:: EXTRACTED MATERIAL ::

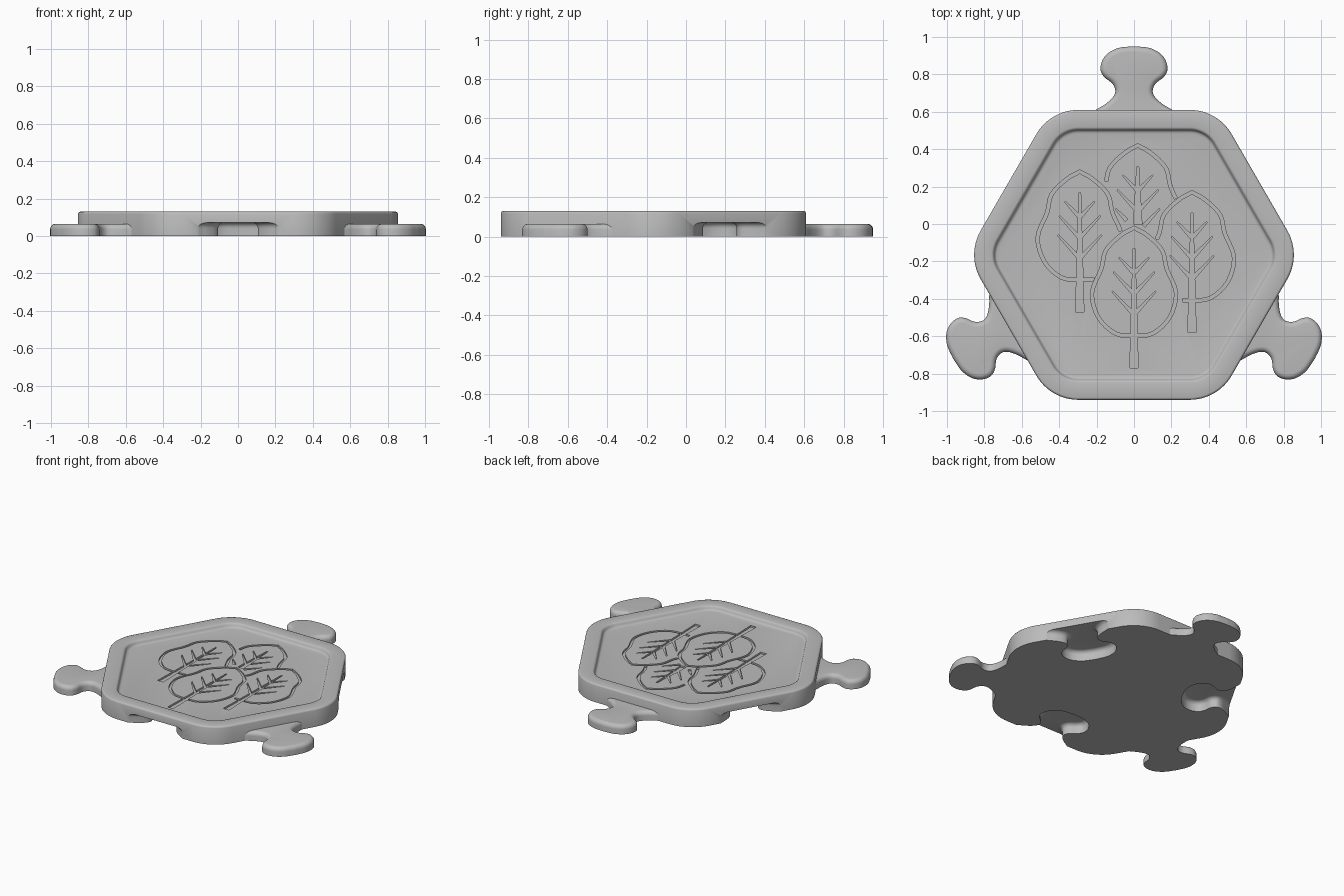
import bpy, bmesh, math
from mathutils import Vector, Matrix
from mathutils.geometry import interpolate_bezier

if "Cube" in bpy.data.objects:
    bpy.data.objects.remove(bpy.data.objects["Cube"])

CENTER = Vector((0, -0.165, 0))
APOTHEM, CORNER = 0.775, 0.26
FLOOR = 0.10

grey = bpy.data.materials.new("light_grey")
grey.diffuse_color = (0.5, 0.5, 0.5, 1)
grey.use_nodes = True
grey.node_tree.nodes["Principled BSDF"].inputs["Base Color"].default_value = grey.diffuse_color


def make_object(name, bm):
    bmesh.ops.recalc_face_normals(bm, faces=bm.faces)
    mesh = bpy.data.meshes.new(name)
    bm.to_mesh(mesh)
    bm.free()
    mesh.materials.append(grey)
    ob = bpy.data.objects.new(name, mesh)
    bpy.context.collection.objects.link(ob)
    return ob


def loft(bm, rings):
    """Skin matching rings of points and cap both ends."""
    loops = [[bm.verts.new(p) for p in r] for r in rings]
    n = len(loops[0])
    for a, b in zip(loops, loops[1:]):
        for i in range(n):
            j = (i + 1) % n
            bm.faces.new((a[i], a[j], b[j], b[i]))
    bm.faces.new(loops[0])
    bm.faces.new(loops[-1])


def smooth_path(pts, steps=6):
    """Smooth open path through the points."""
    p = [Vector(q).to_2d() for q in pts]
    p = [2 * p[0] - p[1]] + p + [2 * p[-1] - p[-2]]
    out = []
    for a, b, c, d in zip(p, p[1:], p[2:], p[3:]):
        out += interpolate_bezier(b, b + (c - a) / 6, c - (d - b) / 6, c, steps + 1)[:-1]
    return out + [p[-2]]


def mirrored(half, steps=6):
    """Closed outline from a right half that ends on the axis."""
    right = smooth_path(half, steps)
    return right + [Vector((-q.x, q.y)) for q in reversed(right[:-1])]


def inset(outline, d):
    """Move a counter-clockwise outline inward by d."""
    out, n = [], len(outline)
    for i, p in enumerate(outline):
        a = (p - outline[i - 1]).normalized()
        b = (outline[(i + 1) % n] - p).normalized()
        na, nb = Vector((-a.y, a.x)), Vector((-b.y, b.x))
        m = (na + nb).normalized()
        out.append(p + m * d / max(0.5, m.dot(na)))
    return out


def hexagon(shrink, z):
    """Rounded hexagon ring with flat sides to front and back."""
    r = max(CORNER - shrink, 0.05)
    reach = (APOTHEM - shrink - r) / math.cos(math.pi / 6)
    ring = []
    for k in range(6):
        a = k * math.pi / 3
        c = CENTER + Vector((math.cos(a), math.sin(a), 0)) * reach
        for s in range(13):
            t = a - math.pi / 6 + s * math.pi / 36
            ring.append(c + Vector((math.cos(t) * r, math.sin(t) * r, z)))
    return ring


def cut(target, cutter, self_cut=False):
    m = target.modifiers.new("cut", 'BOOLEAN')
    m.operation, m.solver, m.object = 'DIFFERENCE', 'EXACT', cutter
    m.use_self = self_cut
    bpy.context.view_layer.objects.active = target
    bpy.ops.object.modifier_apply(modifier=m.name)
    bpy.data.objects.remove(cutter, do_unlink=True)


# Tile body: rounded rim and a sunken floor
profile = [(0, 0), (0, 0.118), (0.002, 0.123), (0.006, 0.128), (0.012, 0.13),
           (0.092, 0.13), (0.099, 0.128), (0.104, 0.123), (0.108, 0.115),
           (0.112, 0.106), (0.118, 0.102), (0.128, FLOOR)]
bm = bmesh.new()
loft(bm, [hexagon(s, z) for s, z in profile])
tile = make_object("tile_body", bm)

# Puzzle knob shape, shared by tabs and sockets
KNOB = mirrored([(0.28, -0.05), (0.205, 0), (0.155, 0.03), (0.115, 0.065), (0.10, 0.1),
                 (0.115, 0.14), (0.158, 0.175), (0.178, 0.21), (0.172, 0.258),
                 (0.14, 0.302), (0.08, 0.332), (0, 0.34)])


def knob(name, angle, sink, grow, bottom, top, inward=False):
    rot = Matrix.Rotation(angle - math.pi / 2, 3, 'Z')
    rings = []
    r = 0.03
    levels = [(0, bottom)] + [(r * (1 - math.cos(t)), top - r + r * math.sin(t))
                              for t in (i * math.pi / 12 for i in range(7))]
    for d, z in levels:
        ring = []
        for p in inset(KNOB, d - grow):
            y = APOTHEM + (-p.y if inward else p.y) - sink
            ring.append(CENTER + rot @ Vector((p.x, y, z)))
        rings.append(ring)
    bm = bmesh.new()
    loft(bm, rings)
    return make_object(name, bm)


tabs = []
for k, label in enumerate(("back", "left", "right")):
    a = math.radians(90 + 120 * k)
    tabs.append(knob(label + "_tab", a, 0, 0, 0, 0.065))
    cut(tile, knob("socket_cutter", a + math.pi, 0, 0.006, -0.02, 0.072, True))

# Leaf engraving: front leaf covers the side leaves, which cover the back leaf
LEAF = mirrored([(0.0, -0.29), (0.10, -0.275), (0.19, -0.19), (0.225, -0.06),
                 (0.175, 0.07), (0.15, 0.17), (0.07, 0.25), (0, 0.29)], 4)
LEAVES = [(0, -0.31), (0.31, -0.12), (-0.29, -0.01), (0.02, 0.13)]


def inside(p, poly):
    hit = False
    for a, b in zip(poly, poly[1:] + poly[:1]):
        if (a.y > p.y) != (b.y > p.y) and p.x < a.x + (p.y - a.y) * (b.x - a.x) / (b.y - a.y):
            hit = not hit
    return hit


def stroke(bm, pts, w0, w1):
    """Groove prism along a path, tapering from w0 to w1."""
    n = len(pts)
    left, right = [], []
    for i, p in enumerate(pts):
        t = (pts[min(i + 1, n - 1)] - pts[max(i - 1, 0)]).normalized()
        w = (w0 + (w1 - w0) * i / (n - 1)) / 2
        s = Vector((-t.y, t.x)) * w
        left.append(p + s)
        right.append(p - s)
    lo, hi = FLOOR - 0.012, FLOOR + 0.01
    rings = [[(a.x, a.y, lo), (b.x, b.y, lo), (b.x, b.y, hi), (a.x, a.y, hi)]
             for a, b in zip(left, right)]
    loft(bm, rings)


bm = bmesh.new()
covers = []
for cx, cy in LEAVES:
    c = Vector((cx, cy))
    outline = [c + p for p in LEAF[1:]] + [c + LEAF[0]]
    strokes = [(outline + [outline[0]], 0.018, 0.018)]
    # Stem and midrib
    rib = [c + Vector((0, -0.46 + i * 0.022)) for i in range(30)]
    strokes.append((rib, 0.045, 0.01))
    # Side veins
    for side in (-1, 1):
        for y0, length in ((-0.17, 0.15), (-0.06, 0.14), (0.05, 0.1)):
            vein = [c + Vector((side * (0.004 + length * 0.75 * i / 4), y0 + length * 0.8 * i / 4))
                    for i in range(5)]
            strokes.append((vein, 0.02, 0.006))
    for pts, w0, w1 in strokes:
        run = []
        for p in pts + [None]:
            if p is not None and not any(inside(p, o) for o in covers):
                run.append(p)
                continue
            if len(run) > 2:
                stroke(bm, run, w0, w1)
            run = []
    covers.append([c + p * 1.06 for p in LEAF])
cut(tile, make_object("leaf_cutter", bm), True)

# Smooth shading with sharp edges kept
for ob in [tile] + tabs:
    bpy.ops.object.select_all(action='DESELECT')
    ob.select_set(True)
    bpy.context.view_layer.objects.active = ob
    bpy.ops.object.shade_smooth_by_angle(angle=math.radians(35))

:::

» TASK DESCRIPTION: The answer consists of every line above in which the word "loft" occurs.

» TASK SOLUTION:
def loft(bm, rings):
loft(bm, [hexagon(s, z) for s, z in profile])
    loft(bm, rings)
    loft(bm, rings)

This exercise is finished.